● TASK DIRECTIONS: Retype, without any change, the first line of the records and every line after it through the one containing "u = math.copysign(abs(c)".

● RECORDS SHOWN:
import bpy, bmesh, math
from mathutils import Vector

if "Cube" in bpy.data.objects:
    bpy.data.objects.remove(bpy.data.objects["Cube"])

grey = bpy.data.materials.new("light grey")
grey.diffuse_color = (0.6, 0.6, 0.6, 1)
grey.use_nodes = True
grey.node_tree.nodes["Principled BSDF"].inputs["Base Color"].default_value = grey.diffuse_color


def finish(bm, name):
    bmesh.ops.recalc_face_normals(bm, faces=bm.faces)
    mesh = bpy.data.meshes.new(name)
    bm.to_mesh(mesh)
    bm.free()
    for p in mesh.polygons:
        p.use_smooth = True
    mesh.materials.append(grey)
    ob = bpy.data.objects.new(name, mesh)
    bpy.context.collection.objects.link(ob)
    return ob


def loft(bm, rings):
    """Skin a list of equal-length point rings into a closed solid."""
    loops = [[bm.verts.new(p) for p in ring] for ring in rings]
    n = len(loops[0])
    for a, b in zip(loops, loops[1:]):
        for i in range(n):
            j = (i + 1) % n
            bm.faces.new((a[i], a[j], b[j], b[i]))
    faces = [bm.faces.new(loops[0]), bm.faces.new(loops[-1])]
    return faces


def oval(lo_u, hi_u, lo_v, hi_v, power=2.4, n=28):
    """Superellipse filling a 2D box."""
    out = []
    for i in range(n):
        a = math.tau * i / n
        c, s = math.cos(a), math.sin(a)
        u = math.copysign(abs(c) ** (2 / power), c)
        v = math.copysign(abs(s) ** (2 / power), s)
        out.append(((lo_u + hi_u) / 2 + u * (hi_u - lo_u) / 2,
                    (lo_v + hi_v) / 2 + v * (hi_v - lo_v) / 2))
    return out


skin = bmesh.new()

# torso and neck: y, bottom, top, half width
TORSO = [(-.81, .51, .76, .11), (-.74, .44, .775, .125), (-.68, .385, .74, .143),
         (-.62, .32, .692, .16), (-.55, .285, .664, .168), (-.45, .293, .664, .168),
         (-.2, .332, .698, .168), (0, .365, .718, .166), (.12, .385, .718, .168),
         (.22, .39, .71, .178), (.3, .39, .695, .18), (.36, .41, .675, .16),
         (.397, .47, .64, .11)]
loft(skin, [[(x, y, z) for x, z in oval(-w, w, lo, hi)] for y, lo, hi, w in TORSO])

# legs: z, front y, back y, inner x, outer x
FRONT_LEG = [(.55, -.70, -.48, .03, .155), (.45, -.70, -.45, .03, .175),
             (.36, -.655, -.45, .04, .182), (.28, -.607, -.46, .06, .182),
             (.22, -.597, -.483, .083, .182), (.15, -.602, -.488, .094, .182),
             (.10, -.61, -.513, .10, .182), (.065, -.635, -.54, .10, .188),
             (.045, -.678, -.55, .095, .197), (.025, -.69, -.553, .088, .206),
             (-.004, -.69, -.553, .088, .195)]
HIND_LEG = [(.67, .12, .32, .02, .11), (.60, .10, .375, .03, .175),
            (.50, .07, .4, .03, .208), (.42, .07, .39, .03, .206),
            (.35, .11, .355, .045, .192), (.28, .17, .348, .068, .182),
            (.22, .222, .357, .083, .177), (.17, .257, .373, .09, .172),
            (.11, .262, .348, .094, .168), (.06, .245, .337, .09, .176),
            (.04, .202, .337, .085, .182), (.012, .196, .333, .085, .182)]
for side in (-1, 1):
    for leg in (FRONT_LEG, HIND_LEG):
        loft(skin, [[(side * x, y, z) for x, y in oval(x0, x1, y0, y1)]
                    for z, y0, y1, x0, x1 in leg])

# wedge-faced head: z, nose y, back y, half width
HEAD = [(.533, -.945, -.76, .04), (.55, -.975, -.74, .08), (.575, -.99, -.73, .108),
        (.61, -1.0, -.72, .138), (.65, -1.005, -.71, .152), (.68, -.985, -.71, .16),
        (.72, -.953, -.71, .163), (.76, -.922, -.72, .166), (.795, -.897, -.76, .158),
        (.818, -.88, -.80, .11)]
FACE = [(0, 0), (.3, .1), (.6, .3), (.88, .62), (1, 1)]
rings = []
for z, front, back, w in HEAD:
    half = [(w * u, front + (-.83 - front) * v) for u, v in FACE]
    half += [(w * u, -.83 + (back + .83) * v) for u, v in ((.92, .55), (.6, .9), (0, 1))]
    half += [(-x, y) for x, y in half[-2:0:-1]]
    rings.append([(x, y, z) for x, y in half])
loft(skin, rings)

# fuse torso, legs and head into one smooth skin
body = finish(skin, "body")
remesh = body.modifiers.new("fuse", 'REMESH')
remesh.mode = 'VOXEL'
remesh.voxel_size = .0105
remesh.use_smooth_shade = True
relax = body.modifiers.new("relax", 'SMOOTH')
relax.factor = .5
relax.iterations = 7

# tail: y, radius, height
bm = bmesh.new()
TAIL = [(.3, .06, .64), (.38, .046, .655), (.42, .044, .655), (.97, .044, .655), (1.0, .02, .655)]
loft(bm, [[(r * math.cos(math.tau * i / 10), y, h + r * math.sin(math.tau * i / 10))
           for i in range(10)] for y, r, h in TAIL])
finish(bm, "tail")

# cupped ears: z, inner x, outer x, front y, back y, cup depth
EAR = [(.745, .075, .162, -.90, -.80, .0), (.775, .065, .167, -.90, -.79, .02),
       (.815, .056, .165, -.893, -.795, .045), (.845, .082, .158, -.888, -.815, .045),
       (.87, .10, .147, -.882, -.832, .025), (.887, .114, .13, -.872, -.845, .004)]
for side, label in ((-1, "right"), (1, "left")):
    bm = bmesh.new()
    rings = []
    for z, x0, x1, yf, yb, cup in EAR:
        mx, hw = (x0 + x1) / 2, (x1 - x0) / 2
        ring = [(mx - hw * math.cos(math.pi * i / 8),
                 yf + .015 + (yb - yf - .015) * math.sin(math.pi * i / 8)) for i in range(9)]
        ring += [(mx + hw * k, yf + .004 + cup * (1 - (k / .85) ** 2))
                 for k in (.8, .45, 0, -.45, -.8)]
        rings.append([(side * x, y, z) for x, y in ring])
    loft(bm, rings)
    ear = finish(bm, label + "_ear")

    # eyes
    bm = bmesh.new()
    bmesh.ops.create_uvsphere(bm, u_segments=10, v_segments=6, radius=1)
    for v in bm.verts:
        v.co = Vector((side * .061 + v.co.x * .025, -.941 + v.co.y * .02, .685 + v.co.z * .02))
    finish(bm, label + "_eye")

● COMPLETED TASK:
import bpy, bmesh, math
from mathutils import Vector

if "Cube" in bpy.data.objects:
    bpy.data.objects.remove(bpy.data.objects["Cube"])

grey = bpy.data.materials.new("light grey")
grey.diffuse_color = (0.6, 0.6, 0.6, 1)
grey.use_nodes = True
grey.node_tree.nodes["Principled BSDF"].inputs["Base Color"].default_value = grey.diffuse_color


def finish(bm, name):
    bmesh.ops.recalc_face_normals(bm, faces=bm.faces)
    mesh = bpy.data.meshes.new(name)
    bm.to_mesh(mesh)
    bm.free()
    for p in mesh.polygons:
        p.use_smooth = True
    mesh.materials.append(grey)
    ob = bpy.data.objects.new(name, mesh)
    bpy.context.collection.objects.link(ob)
    return ob


def loft(bm, rings):
    """Skin a list of equal-length point rings into a closed solid."""
    loops = [[bm.verts.new(p) for p in ring] for ring in rings]
    n = len(loops[0])
    for a, b in zip(loops, loops[1:]):
        for i in range(n):
            j = (i + 1) % n
            bm.faces.new((a[i], a[j], b[j], b[i]))
    faces = [bm.faces.new(loops[0]), bm.faces.new(loops[-1])]
    return faces


def oval(lo_u, hi_u, lo_v, hi_v, power=2.4, n=28):
    """Superellipse filling a 2D box."""
    out = []
    for i in range(n):
        a = math.tau * i / n
        c, s = math.cos(a), math.sin(a)
        u = math.copysign(abs(c) ** (2 / power), c)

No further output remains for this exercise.